Many U.S. companies are losing business because of cyber issues expressed by foreign firms. These concerns can range from fears of U.S. vulnerabilities to worries that intelligence agencies will have access to information held by U.S. contractors.
"Cyber is the ultimate team sport." The U.S. Cyber Command (CYBERCOM) faces a unique set of challenges as it tries to engage industry and academia in the cybersecurity effort, according to its commander.
The U.S. Cyber Command (CYBERCOM) views the Defense Information Systems Agency as a key partner in its effort to secure defense cyberspace. This includes the agency having an operational mission in which it plays a critical role in defending defense cyberspace, according to the commander of CYBERCOM.
Innovation may be the key to ensuring that the national critical infrastructure is protected from new cyberthreats, said Suzanne Spaulding, undersecretary for the National Protection and Programs Directorate at the DHS. The private sector must step in to help prevent future attacks.
The public/private partnership that influences many government efforts is a core effort as the Department of Homeland Security (DHS) strives to protect the homeland from cyber attacks. Above all, the private sector must take the lead in some endeavors. “We need improved cyber hygiene.”
The Department of Homeland Security is taking a holistic approach to cybersecurity that focuses on preventing or mitigating the effects of a cyber intrusion on the critical infrastructure, according to a department undersecretary speaking at the AFCEA International Cyber Symposium.
Too much time spent chasing the obvious takes away from the ability to find the less obvious risks when it comes to stopping cyberthreats.

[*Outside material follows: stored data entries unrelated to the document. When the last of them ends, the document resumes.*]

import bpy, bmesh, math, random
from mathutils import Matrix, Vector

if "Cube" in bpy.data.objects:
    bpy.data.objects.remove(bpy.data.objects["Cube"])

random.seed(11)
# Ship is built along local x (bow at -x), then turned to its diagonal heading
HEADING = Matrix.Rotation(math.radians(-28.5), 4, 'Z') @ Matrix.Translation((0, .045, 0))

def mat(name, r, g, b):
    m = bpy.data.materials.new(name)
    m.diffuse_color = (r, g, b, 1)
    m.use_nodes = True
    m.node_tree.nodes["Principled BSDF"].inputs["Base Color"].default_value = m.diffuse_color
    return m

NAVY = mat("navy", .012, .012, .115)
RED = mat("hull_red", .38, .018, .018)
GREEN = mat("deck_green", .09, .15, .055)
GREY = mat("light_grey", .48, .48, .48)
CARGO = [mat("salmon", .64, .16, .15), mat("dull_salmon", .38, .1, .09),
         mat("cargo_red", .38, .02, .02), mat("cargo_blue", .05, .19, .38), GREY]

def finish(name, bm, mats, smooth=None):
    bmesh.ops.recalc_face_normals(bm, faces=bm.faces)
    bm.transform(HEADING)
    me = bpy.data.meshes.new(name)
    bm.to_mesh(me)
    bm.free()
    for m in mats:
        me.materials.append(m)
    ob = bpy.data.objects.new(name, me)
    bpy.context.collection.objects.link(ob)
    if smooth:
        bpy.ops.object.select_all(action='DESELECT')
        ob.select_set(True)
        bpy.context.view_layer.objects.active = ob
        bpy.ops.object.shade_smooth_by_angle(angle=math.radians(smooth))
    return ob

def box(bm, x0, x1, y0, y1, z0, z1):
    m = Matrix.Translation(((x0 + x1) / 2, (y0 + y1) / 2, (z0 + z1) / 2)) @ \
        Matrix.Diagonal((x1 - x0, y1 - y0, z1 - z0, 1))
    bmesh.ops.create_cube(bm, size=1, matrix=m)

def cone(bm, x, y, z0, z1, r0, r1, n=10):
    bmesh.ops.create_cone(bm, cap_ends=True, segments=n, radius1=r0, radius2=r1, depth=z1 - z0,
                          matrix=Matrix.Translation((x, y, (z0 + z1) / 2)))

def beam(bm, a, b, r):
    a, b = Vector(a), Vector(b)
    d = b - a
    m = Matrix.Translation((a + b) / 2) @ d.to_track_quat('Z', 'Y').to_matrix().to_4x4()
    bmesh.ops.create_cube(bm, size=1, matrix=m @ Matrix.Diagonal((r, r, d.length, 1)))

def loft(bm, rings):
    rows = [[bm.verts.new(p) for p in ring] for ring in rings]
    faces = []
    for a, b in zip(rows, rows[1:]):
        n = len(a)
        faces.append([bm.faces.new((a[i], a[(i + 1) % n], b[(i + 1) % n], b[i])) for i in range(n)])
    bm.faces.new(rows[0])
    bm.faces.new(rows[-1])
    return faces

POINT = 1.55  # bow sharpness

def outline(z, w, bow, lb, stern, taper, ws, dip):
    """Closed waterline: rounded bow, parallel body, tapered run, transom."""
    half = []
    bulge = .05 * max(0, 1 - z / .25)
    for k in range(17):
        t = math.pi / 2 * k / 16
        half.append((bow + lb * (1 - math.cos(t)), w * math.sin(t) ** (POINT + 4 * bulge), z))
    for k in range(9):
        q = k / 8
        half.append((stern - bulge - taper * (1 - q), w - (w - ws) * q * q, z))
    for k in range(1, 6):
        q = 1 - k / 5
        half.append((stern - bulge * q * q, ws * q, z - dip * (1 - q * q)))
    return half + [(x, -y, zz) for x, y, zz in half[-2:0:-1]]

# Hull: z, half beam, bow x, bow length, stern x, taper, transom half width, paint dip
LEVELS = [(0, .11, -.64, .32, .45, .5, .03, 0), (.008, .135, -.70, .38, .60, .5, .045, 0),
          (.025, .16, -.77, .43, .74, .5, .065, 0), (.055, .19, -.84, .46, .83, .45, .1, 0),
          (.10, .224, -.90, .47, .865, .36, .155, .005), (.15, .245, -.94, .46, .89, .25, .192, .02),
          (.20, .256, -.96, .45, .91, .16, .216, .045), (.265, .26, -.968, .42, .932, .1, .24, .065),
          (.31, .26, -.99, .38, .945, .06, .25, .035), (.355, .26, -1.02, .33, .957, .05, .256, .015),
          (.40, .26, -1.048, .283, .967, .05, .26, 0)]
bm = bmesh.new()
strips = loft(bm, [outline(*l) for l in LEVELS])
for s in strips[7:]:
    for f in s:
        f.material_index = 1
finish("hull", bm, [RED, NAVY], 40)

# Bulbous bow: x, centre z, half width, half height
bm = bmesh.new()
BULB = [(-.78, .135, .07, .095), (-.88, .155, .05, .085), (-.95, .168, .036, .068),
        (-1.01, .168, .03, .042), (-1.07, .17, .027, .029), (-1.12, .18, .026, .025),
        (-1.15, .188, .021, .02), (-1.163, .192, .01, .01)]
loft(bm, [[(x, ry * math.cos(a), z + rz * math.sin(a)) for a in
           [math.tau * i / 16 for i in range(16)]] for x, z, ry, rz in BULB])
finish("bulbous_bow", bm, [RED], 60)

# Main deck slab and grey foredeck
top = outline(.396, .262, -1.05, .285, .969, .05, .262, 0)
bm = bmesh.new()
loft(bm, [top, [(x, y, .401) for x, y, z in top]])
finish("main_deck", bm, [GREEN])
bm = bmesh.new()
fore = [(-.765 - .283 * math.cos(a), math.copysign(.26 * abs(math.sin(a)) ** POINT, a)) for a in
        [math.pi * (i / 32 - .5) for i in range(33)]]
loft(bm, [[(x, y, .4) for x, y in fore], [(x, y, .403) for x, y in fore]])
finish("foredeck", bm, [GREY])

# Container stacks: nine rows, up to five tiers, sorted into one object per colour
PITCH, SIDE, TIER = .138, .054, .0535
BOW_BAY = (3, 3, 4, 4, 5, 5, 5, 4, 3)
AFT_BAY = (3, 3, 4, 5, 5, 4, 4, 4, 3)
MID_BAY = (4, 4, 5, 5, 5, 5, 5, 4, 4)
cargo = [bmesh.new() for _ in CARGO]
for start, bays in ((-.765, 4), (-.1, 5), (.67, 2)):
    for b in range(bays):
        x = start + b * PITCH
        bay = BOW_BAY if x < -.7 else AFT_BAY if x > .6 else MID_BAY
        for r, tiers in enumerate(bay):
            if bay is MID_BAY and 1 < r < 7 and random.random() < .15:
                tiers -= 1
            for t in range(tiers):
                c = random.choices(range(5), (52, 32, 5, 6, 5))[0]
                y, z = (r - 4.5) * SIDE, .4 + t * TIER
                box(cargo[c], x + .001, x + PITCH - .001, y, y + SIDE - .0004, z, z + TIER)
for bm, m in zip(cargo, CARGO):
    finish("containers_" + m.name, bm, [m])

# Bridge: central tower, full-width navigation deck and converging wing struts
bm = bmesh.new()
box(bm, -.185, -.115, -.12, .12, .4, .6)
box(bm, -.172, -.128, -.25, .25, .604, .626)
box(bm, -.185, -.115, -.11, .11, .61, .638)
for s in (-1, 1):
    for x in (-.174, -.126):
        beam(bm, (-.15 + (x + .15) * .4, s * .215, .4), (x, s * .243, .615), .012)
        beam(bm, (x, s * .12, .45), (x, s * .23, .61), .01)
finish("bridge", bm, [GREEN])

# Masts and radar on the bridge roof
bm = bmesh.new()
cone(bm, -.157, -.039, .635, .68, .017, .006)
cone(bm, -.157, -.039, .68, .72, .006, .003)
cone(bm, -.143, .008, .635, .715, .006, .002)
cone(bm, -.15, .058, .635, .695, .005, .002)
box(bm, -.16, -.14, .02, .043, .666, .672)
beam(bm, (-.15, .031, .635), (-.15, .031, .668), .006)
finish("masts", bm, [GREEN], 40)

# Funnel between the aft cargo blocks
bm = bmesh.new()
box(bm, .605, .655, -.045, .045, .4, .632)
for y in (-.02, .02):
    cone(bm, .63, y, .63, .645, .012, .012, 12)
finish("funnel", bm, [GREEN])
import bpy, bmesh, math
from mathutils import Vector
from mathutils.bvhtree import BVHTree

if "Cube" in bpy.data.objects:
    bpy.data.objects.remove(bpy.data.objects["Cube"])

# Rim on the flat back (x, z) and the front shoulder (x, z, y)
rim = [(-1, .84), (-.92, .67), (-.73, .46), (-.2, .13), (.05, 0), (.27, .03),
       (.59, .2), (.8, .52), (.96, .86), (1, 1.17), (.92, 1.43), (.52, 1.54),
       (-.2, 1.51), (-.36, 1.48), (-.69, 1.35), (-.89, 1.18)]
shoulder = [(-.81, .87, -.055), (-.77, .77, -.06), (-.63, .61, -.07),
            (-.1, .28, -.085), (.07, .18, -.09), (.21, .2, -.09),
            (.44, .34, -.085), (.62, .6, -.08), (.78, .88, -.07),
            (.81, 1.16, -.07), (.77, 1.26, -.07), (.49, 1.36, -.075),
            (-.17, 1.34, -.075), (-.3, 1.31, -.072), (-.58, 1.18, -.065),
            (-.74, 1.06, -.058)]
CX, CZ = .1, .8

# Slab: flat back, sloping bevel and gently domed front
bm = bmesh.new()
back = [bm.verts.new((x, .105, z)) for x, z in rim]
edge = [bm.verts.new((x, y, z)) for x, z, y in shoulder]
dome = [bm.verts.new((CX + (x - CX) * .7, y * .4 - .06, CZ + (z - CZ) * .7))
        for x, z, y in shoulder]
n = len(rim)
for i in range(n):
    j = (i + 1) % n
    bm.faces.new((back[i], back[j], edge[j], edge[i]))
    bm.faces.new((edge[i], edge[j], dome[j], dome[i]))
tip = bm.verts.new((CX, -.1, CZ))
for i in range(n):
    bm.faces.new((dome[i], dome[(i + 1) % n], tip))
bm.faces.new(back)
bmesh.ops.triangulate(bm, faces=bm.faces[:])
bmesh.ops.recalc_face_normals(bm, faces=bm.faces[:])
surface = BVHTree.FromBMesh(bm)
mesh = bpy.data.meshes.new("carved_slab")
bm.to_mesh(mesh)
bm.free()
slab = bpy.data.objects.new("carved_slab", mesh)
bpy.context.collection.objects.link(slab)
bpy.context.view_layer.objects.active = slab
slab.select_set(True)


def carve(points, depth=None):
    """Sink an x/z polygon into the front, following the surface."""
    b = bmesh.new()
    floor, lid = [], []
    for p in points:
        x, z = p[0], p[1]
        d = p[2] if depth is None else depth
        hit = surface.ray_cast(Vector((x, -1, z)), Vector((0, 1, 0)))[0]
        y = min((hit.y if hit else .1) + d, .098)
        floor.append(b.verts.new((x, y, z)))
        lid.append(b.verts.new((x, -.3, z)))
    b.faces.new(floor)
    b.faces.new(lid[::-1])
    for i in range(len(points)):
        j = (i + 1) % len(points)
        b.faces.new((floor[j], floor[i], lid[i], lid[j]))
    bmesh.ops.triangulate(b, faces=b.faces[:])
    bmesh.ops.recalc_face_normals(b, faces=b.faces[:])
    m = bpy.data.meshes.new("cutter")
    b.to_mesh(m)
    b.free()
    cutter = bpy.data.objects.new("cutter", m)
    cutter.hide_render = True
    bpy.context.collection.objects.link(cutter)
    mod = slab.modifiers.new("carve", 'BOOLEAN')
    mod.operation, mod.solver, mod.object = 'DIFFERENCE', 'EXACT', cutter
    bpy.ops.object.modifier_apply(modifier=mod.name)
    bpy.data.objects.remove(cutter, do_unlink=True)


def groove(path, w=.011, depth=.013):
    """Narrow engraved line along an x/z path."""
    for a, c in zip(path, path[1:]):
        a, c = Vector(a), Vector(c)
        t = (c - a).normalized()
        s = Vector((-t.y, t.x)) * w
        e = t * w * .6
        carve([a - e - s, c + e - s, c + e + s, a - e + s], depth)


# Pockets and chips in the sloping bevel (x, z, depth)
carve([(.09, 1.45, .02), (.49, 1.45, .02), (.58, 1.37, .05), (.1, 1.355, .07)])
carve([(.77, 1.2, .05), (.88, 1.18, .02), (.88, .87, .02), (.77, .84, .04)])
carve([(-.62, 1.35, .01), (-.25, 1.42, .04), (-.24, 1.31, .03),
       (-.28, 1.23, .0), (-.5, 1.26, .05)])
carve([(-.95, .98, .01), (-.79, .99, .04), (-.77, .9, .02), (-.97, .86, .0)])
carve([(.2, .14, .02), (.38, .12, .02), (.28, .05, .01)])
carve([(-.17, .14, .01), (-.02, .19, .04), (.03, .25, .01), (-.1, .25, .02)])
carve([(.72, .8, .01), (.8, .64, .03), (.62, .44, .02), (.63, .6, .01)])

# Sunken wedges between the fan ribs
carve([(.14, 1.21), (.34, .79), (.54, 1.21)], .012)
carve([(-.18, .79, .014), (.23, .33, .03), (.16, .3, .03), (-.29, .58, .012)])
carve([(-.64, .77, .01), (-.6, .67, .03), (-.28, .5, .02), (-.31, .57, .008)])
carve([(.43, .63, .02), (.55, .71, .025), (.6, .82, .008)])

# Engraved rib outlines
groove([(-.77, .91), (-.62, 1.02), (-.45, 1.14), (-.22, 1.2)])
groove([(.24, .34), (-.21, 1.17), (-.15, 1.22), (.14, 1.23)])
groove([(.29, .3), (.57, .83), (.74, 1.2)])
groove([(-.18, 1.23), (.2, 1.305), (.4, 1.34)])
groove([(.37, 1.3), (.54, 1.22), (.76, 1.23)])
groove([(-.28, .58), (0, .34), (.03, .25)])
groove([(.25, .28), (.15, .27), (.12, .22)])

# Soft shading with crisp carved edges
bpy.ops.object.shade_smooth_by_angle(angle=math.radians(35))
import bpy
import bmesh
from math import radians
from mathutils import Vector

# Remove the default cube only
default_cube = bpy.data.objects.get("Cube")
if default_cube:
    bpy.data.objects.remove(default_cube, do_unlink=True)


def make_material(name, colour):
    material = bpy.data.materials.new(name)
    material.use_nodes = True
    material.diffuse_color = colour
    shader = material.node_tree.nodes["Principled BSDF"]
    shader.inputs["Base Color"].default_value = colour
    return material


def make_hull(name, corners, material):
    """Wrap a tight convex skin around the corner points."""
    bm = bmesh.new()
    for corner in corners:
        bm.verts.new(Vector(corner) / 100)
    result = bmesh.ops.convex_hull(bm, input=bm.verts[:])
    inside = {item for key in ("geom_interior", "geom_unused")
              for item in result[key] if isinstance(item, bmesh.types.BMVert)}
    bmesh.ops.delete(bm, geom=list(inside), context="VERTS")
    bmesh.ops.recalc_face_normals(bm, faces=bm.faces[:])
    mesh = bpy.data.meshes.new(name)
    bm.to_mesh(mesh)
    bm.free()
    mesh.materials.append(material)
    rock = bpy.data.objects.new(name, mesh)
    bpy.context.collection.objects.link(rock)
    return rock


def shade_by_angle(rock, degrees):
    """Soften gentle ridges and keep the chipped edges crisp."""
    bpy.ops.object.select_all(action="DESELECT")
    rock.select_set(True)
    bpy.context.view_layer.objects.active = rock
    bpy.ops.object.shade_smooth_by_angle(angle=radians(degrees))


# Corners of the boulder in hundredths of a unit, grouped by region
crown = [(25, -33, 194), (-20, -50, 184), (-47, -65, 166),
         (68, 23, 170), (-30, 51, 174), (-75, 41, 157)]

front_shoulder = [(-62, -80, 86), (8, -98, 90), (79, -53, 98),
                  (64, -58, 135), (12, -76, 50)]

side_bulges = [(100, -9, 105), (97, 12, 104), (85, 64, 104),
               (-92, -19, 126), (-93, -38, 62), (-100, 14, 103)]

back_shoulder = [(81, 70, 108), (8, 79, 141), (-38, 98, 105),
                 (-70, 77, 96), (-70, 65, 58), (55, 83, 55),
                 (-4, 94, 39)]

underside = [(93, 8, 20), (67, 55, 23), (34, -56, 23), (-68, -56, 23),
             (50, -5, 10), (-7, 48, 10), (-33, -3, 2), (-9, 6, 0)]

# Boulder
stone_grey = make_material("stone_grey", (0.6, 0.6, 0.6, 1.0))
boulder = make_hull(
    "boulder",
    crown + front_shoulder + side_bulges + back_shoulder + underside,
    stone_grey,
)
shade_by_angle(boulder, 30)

Attacks from foreign adversaries, insider threats and advanced persistent threats all look the same, so it is essential to understand what is normal and to take immediate action when an anomaly is detected.
The Joint Information Environment (JIE) will be relying on virtual capabilities to a greater degree as part of several thrusts within the network. Enabling technologies include the cloud and software modernization as planners strive to ensure interoperability and access wherever users may be located.
The Joint Information Environment (JIE) seeks to network the entire defense community, but its ability to address customer requirements could run afoul of its original purpose. Many military users have specific needs that must be addressed, so the JIE must meet those requirements without jeopardizing its desired interoperability.